Paul Hough is lead sport/exercise physiologist at St Mary’s University and author of Advanced Personal Training and he explains how cycling can affect the muscles in the neck and a few simple steps you can take to improve your position and avoid neck pain.
What is the neck?
The neck begins at the base of the skull and connects to the thoracic spine (the upper back) through a series of seven vertebral segments, termed the cervical spine.
How does it work?
The neck consists of a number of muscles, which include the sternocleidomastoid and trapezius. The neck muscles interact to initiate movement of the head in all directions and also contract to adjust the posture of the head.
What goes wrong when cycling?
Road cycling involves extended periods where the neck is hyperextended (tilted backwards), particularly when the bike is set up with a large handlebar drop, when riding a time trial, for example.
This position can cause the deep neck extensors to become fatigued and stiff. When this occurs the trapezius muscle, which originates from the base of the skull to the shoulder, begins to support the weight of the head. Over time, cyclists can develop stiffness and pain in the upper trapezius and neck muscles.
How to fix it?
Raise your handlebar slightly and change hand positions at regular intervals. Ensure there is always a slight bend at the elbows, as this eases the stress placed on the neck and shoulders.

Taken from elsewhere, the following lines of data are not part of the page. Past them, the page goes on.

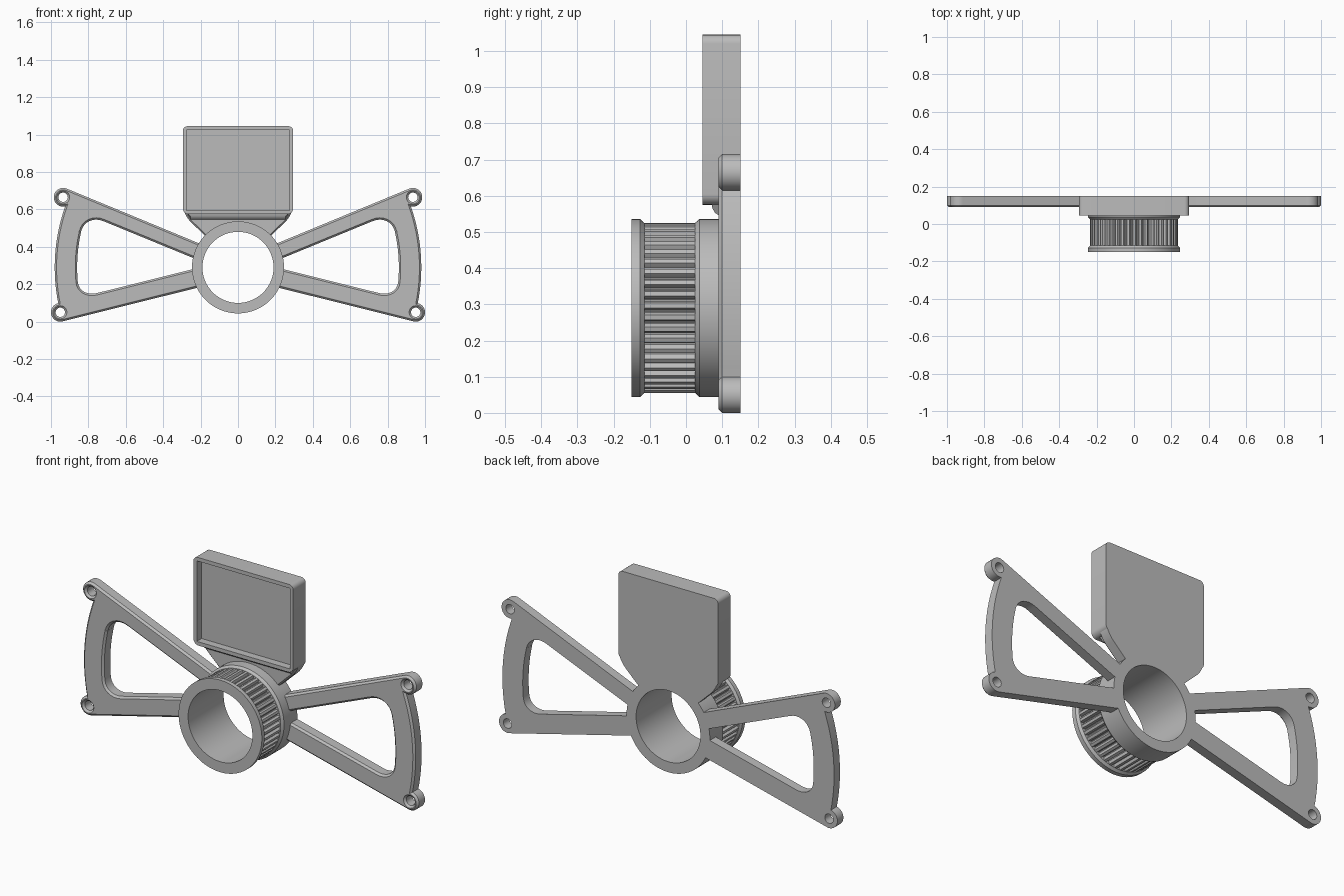
import bpy, bmesh
from math import cos, sin, pi, radians
from mathutils import Vector

cube = bpy.data.objects.get("Cube")
if cube:
    bpy.data.objects.remove(cube)

grey = bpy.data.materials.new("light_grey")
grey.use_nodes = True
COLOUR = (0.5, 0.5, 0.5, 1)
grey.diffuse_color = COLOUR
grey.node_tree.nodes["Principled BSDF"].inputs["Base Color"].default_value = COLOUR

HUB = Vector((0, 0.29))
BORE = 0.19
BACK = 0.15
PLATE = 0.09


def finish(name, bm):
    bmesh.ops.recalc_face_normals(bm, faces=bm.faces)
    mesh = bpy.data.meshes.new(name)
    bm.to_mesh(mesh)
    bm.free()
    mesh.materials.append(grey)
    obj = bpy.data.objects.new(name, mesh)
    bpy.context.collection.objects.link(obj)
    bpy.ops.object.select_all(action='DESELECT')
    obj.select_set(True)
    bpy.context.view_layer.objects.active = obj
    bpy.ops.object.shade_smooth_by_angle(angle=radians(30))
    return obj


def arc(centre, r, a0, a1, n):
    """Points on a circle, angles in degrees."""
    angles = [radians(a0 + (a1 - a0) * i / n) for i in range(n + 1)]
    return [Vector(centre) + Vector((r * cos(a), r * sin(a))) for a in angles]


def circle(centre, r, n=32):
    return arc(centre, r, 0, 360, n)[:-1]


def fillet(start, corner, end, n=8):
    """Nearly circular corner between two tangent points."""
    a, c, b = Vector(start), Vector(corner), Vector(end)
    p, q = a.lerp(c, 0.55), b.lerp(c, 0.55)
    out = []
    for i in range(n + 1):
        t = i / n
        s = 1 - t
        out.append(a * s**3 + p * (3 * s * s * t) + q * (3 * s * t * t) + b * t**3)
    return out


def rounded_box(half_w, z0, z1, r_top, r_bottom):
    pts = []
    for sx, z, sz, r in ((1, z0, 1, r_bottom), (1, z1, -1, r_top),
                         (-1, z1, -1, r_top), (-1, z0, 1, r_bottom)):
        x = sx * half_w
        ends = [(x - sx * r, z), (x, z + sz * r)]
        if sx * sz < 0:
            ends.reverse()
        pts += fillet(ends[0], (x, z), ends[1], 6)
    return pts


def shifted(loop, d):
    """Offset a counter-clockwise loop outwards by d."""
    out = []
    for i, p in enumerate(loop):
        t1 = (p - loop[i - 1]).normalized()
        t2 = (loop[(i + 1) % len(loop)] - p).normalized()
        n1, n2 = Vector((t1.y, -t1.x)), Vector((t2.y, -t2.x))
        out.append(p + (n1 + n2) * (d / max(0.3, 1 + n1.dot(n2))))
    return out


def plate(name, loops, y0, y1, bevel=0.0):
    """Extruded outline (first loop) with holes (others) and a bevelled front."""
    bm = bmesh.new()
    front, back = [], []
    for k, loop in enumerate(loops):
        loop = [p for i, p in enumerate(loop) if (p - loop[i - 1]).length > 1e-5]
        area = sum(loop[i - 1].cross(p) for i, p in enumerate(loop))
        if area < 0:
            loop.reverse()
        rings = [(loop, y1), (loop, y0 + bevel)]
        if bevel:
            rings.append((shifted(loop, bevel if k else -bevel), y0))
        verts = [[bm.verts.new((p.x, y, p.y)) for p in pts] for pts, y in rings]
        n = len(loop)
        for lo, hi in zip(verts, verts[1:]):
            for i in range(n):
                bm.faces.new((lo[i - 1], lo[i], hi[i], hi[i - 1]))
        for ring, store in ((verts[0], back), (verts[-1], front)):
            store += [bm.edges.get((ring[i - 1], ring[i])) for i in range(n)]
    for edges, ny in ((front, -1), (back, 1)):
        bmesh.ops.triangle_fill(bm, edges=edges, use_beauty=True, normal=(0, ny, 0))
    return finish(name, bm)


def lathe(name, profile, steps=96):
    """Closed (radius, y) profile turned about the hub axis."""
    bm = bmesh.new()
    vs = [bm.verts.new((r, y, HUB.y)) for r, y in profile]
    es = [bm.edges.new((vs[i - 1], vs[i])) for i in range(len(vs))]
    bmesh.ops.spin(bm, geom=vs + es, cent=(0, 0, HUB.y), axis=(0, 1, 0),
                   angle=2 * pi, steps=steps)
    bmesh.ops.remove_doubles(bm, verts=bm.verts, dist=1e-5)
    return finish(name, bm)


# Hollow hub: front flange, recessed core for the teeth, rear collar
CORE, CROWN, RIM = 0.218, 0.235, 0.246
lathe("hub", [(BORE, -0.15), (RIM, -0.15), (RIM, -0.127), (CROWN, -0.115),
              (CORE, -0.115), (CORE, 0.025), (CROWN, 0.025), (RIM, 0.037),
              (RIM, BACK), (BORE, BACK)])

# Toothed belt ring
TEETH = 45
ring = []
for i in range(TEETH):
    for f, r in ((0, CROWN), (0.2, CROWN), (0.4, CROWN), (0.5, 0.228),
                 (0.58, 0.221), (0.7, CORE + 0.001), (0.82, 0.221), (0.9, 0.228)):
        a = 2 * pi * (i + f) / TEETH
        ring.append(HUB + Vector((r * cos(a), r * sin(a))))
plate("belt_teeth", [ring, circle(HUB, 0.205, 64)], -0.116, 0.026)

# Side frames: two arms joined by a curved end bar with screw bosses
UPPER, LOWER = (0.935, 0.665), (0.95, 0.05)
wing = [Vector((0.195, 0.413))]
wing += arc(UPPER, 0.05, 112.5, -102.5, 24)
wing += arc(HUB, 0.98, 19.2, -11, 20)
wing += arc(LOWER, 0.05, 76.7, -104, 22)
wing += [Vector((0.19, 0.188)), Vector((0.215, 0.287))]
wing += fillet((0.757, 0.152), (0.849, 0.13), (0.856, 0.211))
wing += arc(HUB, 0.86, -5, 12.8, 12)
wing += fillet((0.839, 0.481), (0.816, 0.579), (0.719, 0.537))
wing += [Vector((0.215, 0.33))]
for side, sx in (("left", 1), ("right", -1)):
    loops = [wing, circle(UPPER, 0.025), circle(LOWER, 0.025)]
    loops = [[Vector((sx * p.x, p.y)) for p in lp] for lp in loops]
    plate(side + "_arm_frame", loops, PLATE, BACK, 0.01)

# Square tray: raised rim in front of a solid back
outer = rounded_box(0.295, 0.575, 1.045, 0.025, 0.03)
recess = [Vector(p) for p in ((-0.275, 0.595), (0.275, 0.595),
                              (0.275, 1.025), (-0.275, 1.025))]
FLOOR = 0.085
plate("tray_rim", [outer, recess], 0.045, FLOOR)
plate("tray_back", [outer], FLOOR, BACK)

# Tapered neck joining the tray to the hub
flank = fillet((0.295, 0.62), (0.293, 0.57), (0.25, 0.53)) + [Vector((0.185, 0.468))]
neck = flank + arc(HUB, 0.215, 44, 136, 24)
neck += [Vector((-p.x, p.y)) for p in reversed(flank)]
plate("neck", [neck], PLATE, BACK, 0.008)

# Concave fillet under the tray
bm = bmesh.new()
section = [(0.092, 0.58), (0.07, 0.58), (0.073, 0.565), (0.08, 0.553), (0.092, 0.545)]
ends = [[bm.verts.new((sx * (0.27 if z > 0.57 else 0.255), y, z)) for y, z in section]
        for sx in (-1, 1)]
for end in ends:
    bm.faces.new(end)
for i in range(len(section)):
    bm.faces.new((ends[0][i - 1], ends[0][i], ends[1][i], ends[1][i - 1]))
finish("neck_fillet", bm)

Lower trapezius exercises should be performed two to three times per week alongside stretching exercises and massage.